Living with depression is never easy — both for those with it and those who love them. Depression can affect every single facet of daily life, making even the simplest of things feel impossible.
You probably watch your loved one struggling and wish you knew what you could do to help. You see their loss of interest in favourite activities, their difficulty making it through the day, and their deep sadness, but do not know how to help.
If this sounds familiar, draw upon these suggestions as a place to start.
Avoid Well-Intentioned Advice or Criticism
One of the best ways to help someone with depression is to stop yourself from saying anything critical or judgmental. You may think that you are being encouraging, but it probably does not sound that way to someone who is depressed.
In your desire to help, you may have come up with all kinds of suggestions: i.e., take these supplements, walk an hour each day, just act like you feel better and you will, and so many more. Perhaps friends have used a certain medication or seen a specific therapist, and you eagerly encourage your loved one to do the same. Although these are well-intentioned suggestions, they may not be helpful to your loved one; they may leave them feeling more overwhelmed.
Recovering from depression is never easy and unfortunately, there is no “quick-fix.” It is an illness that requires a process or journey of recovery.
Those who have gone through depression often describe the fact that they feel like they live in a mental fog. This makes it hard to make decisions, get chores done, and remember commitments or tasks.
It is important to be patient with your loved one when this happens. They cannot control the symptoms of depression in their life.

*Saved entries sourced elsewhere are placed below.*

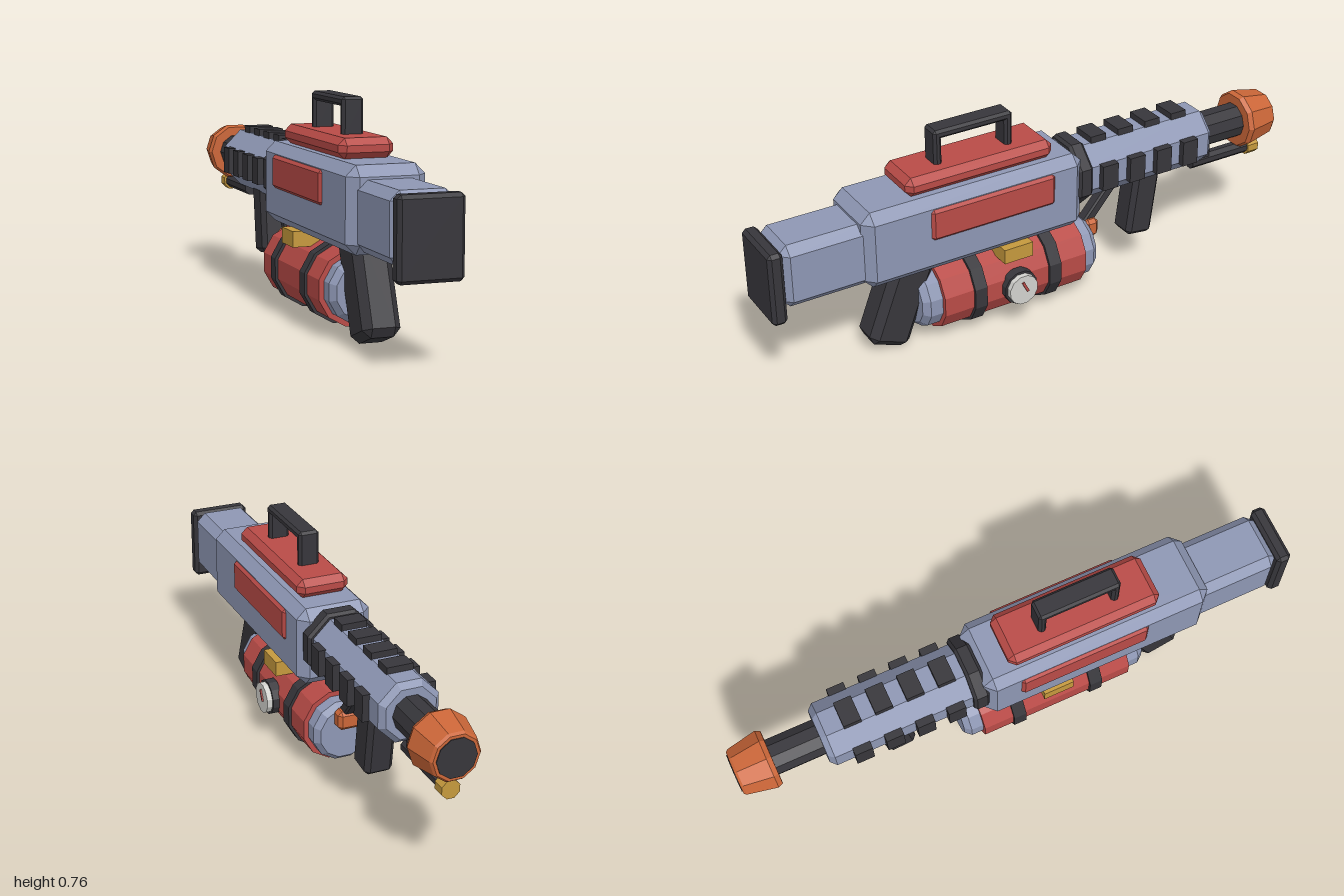
import * as THREE from 'three';
import { ConvexGeometry } from 'three/addons/geometries/ConvexGeometry.js';

const mat = (name, color) => {
  const m = new THREE.MeshStandardMaterial({ color });
  m.name = name;
  return m;
};

// Box with every edge bevelled by c
function bevelBox(w, h, d, c) {
  const pts = [];
  for (const sx of [-1, 1]) for (const sy of [-1, 1]) for (const sz of [-1, 1]) {
    const x = w / 2, y = h / 2, z = d / 2;
    pts.push(
      new THREE.Vector3(sx * x, sy * (y - c), sz * (z - c)),
      new THREE.Vector3(sx * (x - c), sy * y, sz * (z - c)),
      new THREE.Vector3(sx * (x - c), sy * (y - c), sz * z)
    );
  }
  return new ConvexGeometry(pts);
}

// Faceted solid along z from [radius, z] pairs in rising z, closed at both ends
function turned(sides, profile) {
  const pts = [[0, profile[0][1]], ...profile, [0, profile[profile.length - 1][1]]]
    .map(([r, z]) => new THREE.Vector2(r, z));
  const g = new THREE.LatheGeometry(pts, sides, Math.PI / sides)
    .rotateX(Math.PI / 2).toNonIndexed();
  g.computeVertexNormals();
  return g;
}

export function createModel() {
  const steel = mat('steel blue', 0x8e97b4);
  const dark = mat('dark rubber', 0x37363b);
  const red = mat('red', 0xb94b47);
  const orange = mat('orange', 0xcb6638);
  const gold = mat('gold', 0xc5993d);
  const white = mat('dial white', 0xd2d2ce);

  const model = new THREE.Group();
  const gun = new THREE.Group();
  gun.name = 'launcher';
  gun.position.x = -0.017;
  model.add(gun);

  const add = (name, geo, material, x = 0, y = 0, z = 0, tilt = 0) => {
    const m = new THREE.Mesh(geo, material);
    m.name = name;
    m.position.set(x, y, z);
    m.rotation.x = tilt;
    gun.add(m);
    return m;
  };
  // Bevelled box given by its y and z limits
  const block = (name, material, w, y0, y1, z0, z1, c, x = 0) =>
    add(name, bevelBox(w, y1 - y0, z1 - z0, c), material, x, (y0 + y1) / 2, (z0 + z1) / 2);

  // Receiver, stock and butt
  block('body', steel, 0.262, 0.311, 0.587, -0.145, 0.68, 0.034);
  block('stock', steel, 0.205, 0.32, 0.545, 0.6, 0.955, 0.03);
  block('buttPlate', dark, 0.213, 0.28, 0.54, 0.948, 1.0, 0.012);

  // Red covers
  block('topCover', red, 0.185, 0.585, 0.652, -0.045, 0.505, 0.022);
  for (const s of [-1, 1]) block('sidePanel', red, 0.03, 0.438, 0.55, -0.022, 0.445, 0.01, s * 0.126);

  // Carry handle
  block('handleBar', dark, 0.073, 0.74, 0.771, 0.083, 0.376, 0.009);
  block('handleFrontPost', dark, 0.073, 0.64, 0.76, 0.083, 0.112, 0.009);
  block('handleRearPost', dark, 0.073, 0.64, 0.76, 0.347, 0.376, 0.009);

  // Octagonal shroud with collar and ribs
  const axis = 0.468;
  const oct = 1 / Math.cos(Math.PI / 8);
  add('collar', turned(8, [[0.11 * oct, -0.187], [0.119 * oct, -0.177], [0.119 * oct, -0.14], [0.11 * oct, -0.13]]), dark, 0, axis);
  add('shroud', turned(8, [[0.085 * oct, -0.7], [0.103 * oct, -0.68], [0.103 * oct, -0.13]]), steel, 0, axis);
  for (let i = 0; i < 4; i++) {
    const z = -0.252 - i * 0.1115;
    add('topRib', new THREE.BoxGeometry(0.09, 0.04, 0.062), dark, 0, 0.573, z);
    for (const s of [-1, 1])
      add('sideRib', new THREE.BoxGeometry(0.04, 0.093, 0.062), dark, s * 0.106, axis, z);
  }

  // Barrel and muzzle
  add('barrel', turned(10, [[0.064, -0.9], [0.064, -0.68]]), dark, 0, axis);
  add('muzzle', turned(10, [[0.078, -0.997], [0.085, -0.988], [0.106, -0.885], [0.098, -0.868]]), orange, 0, axis);
  add('muzzleBore', turned(10, [[0.068, -1.0], [0.068, -0.994]]), dark, 0, axis);

  // Pilot tube under the barrel
  add('pilotTube', turned(8, [[0.025, -0.935], [0.025, -0.68]]), dark, 0, 0.346);
  block('pilotStrut', dark, 0.04, 0.345, 0.43, -0.757, -0.71, 0.004);
  add('pilotTip', turned(8, [[0.033, -0.97], [0.033, -0.925]]), gold, 0, 0.346);

  // Grips
  add('rearGrip', bevelBox(0.128, 0.36, 0.157, 0.026), dark, 0, 0.194, 0.514, -0.367);
  add('foreGrip', bevelBox(0.1, 0.26, 0.107, 0.016), dark, 0, 0.272, -0.452, -0.13);

  // Tank with end caps and straps
  const ty = 0.16;
  const dod = 1 / Math.cos(Math.PI / 12);
  add('tank', turned(12, [[0.125 * dod, -0.157], [0.125 * dod, 0.4]]), red, 0, ty);
  add('tankCaps', turned(12, [[0.09 * dod, -0.222], [0.108 * dod, -0.2], [0.108 * dod, 0.445], [0.09 * dod, 0.468]]), steel, 0, ty);
  for (const z of [-0.026, 0.267])
    add('strap', turned(12, [[0.135 * dod, z - 0.023], [0.135 * dod, z + 0.023]]), dark, 0, ty);
  add('tankBracket', new THREE.BoxGeometry(0.268, 0.053, 0.11), gold, 0, 0.289, 0.12);

  // Valves and feed hose
  block('frontValve', orange, 0.085, 0.19, 0.258, -0.266, -0.212, 0.013);
  add('feedHose', bevelBox(0.045, 0.2, 0.038, 0.006), dark, 0, 0.305, -0.282, -0.7);
  add('rearValve', bevelBox(0.036, 0.09, 0.03, 0.006), orange, 0, 0.288, 0.365, 0.3);

  // Pressure gauge on the tank's left side
  const dial = (name, r, x0, x1, material) =>
    add(name, turned(12, [[r, x0], [r, x1]]).rotateY(Math.PI / 2), material, 0, ty, 0.12);
  dial('gaugeCase', 0.063, 0.115, 0.148, dark);
  dial('gaugeDial', 0.055, 0.14, 0.167, white);
  add('gaugeNeedle', new THREE.BoxGeometry(0.008, 0.043, 0.009), red, 0.168, 0.172, 0.115, 0.48);

  return model;
}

Accept that they will probably be functioning more slowly and that their recovery will take longer than anyone would like.
And understand your loved one does not want to be this way or feel this way.
Learn About Depression
When depression is experienced by a loved one, it can be confusing and maybe even scary. Questioning when, or if, they will feel better can feel unsettling. And while the stigma surrounding mental illness has begun to shift somewhat, there is still a lot of misinformation. It can feel overwhelming for you too.
Fortunately, you can find helpful, factual information about depression on trusted medical sites. Use these to learn about what your loved one is going through. There is also good support available for loved ones with online support groups you may find helpful.
As mentioned, managing even simple daily tasks can feel impossible for someone struggling with depression. Finding small, practical ways to help can go a long way.
Your loved one’s level of depression might determine how you help. Try asking what would be most helpful to them. Maybe it is picking up groceries, running an errand, preparing a few freezer meals for them, or picking up kids. It could be doing some light housework or finding a cleaning service to come in a few times a month.
Come Alongside Them
While people with depression often resist social invitations, they may be open to spending time with you one on one. Invite them to sit outside with you or take a walk. Fill their stream with comedies and make it a point to watch some together. Please follow Covid-19 safety guidelines.
The key is to find subtle, non-intrusive ways to make sure your loved one is still getting some social interaction and emotional support. They may resist, of course. But keep trying and look for creative ways to make it happen.
Seek a Therapist’s Help
If your loved one’s depression reaches the point where you are worried about the possibility of suicide, job loss, or other life-altering effects, it is important to seek professional help. While you cannot make your loved one go to therapy, you can make an appointment yourself to seek advice and support.
As a team of experienced therapists, we have worked with many families to help them when a loved one is suffering from depression. Together, a therapist can support you as you try to help them. And if they agree to attend therapy, a therapist can guide them through depression and back to feeling well.
A Book We Recommend Giving to Someone Experiencing Depression
You Can Do All Things: Drawings, Affirmations and Mindfulness to Help with Anxiety and Depression by Kate Allan. “Kate combines wisdom, humour, and beautiful, whimsical artwork that can be your daily companion when you feel anxious, inadequate, and overwhelmed.” Susan Reeve, author of Heart Healing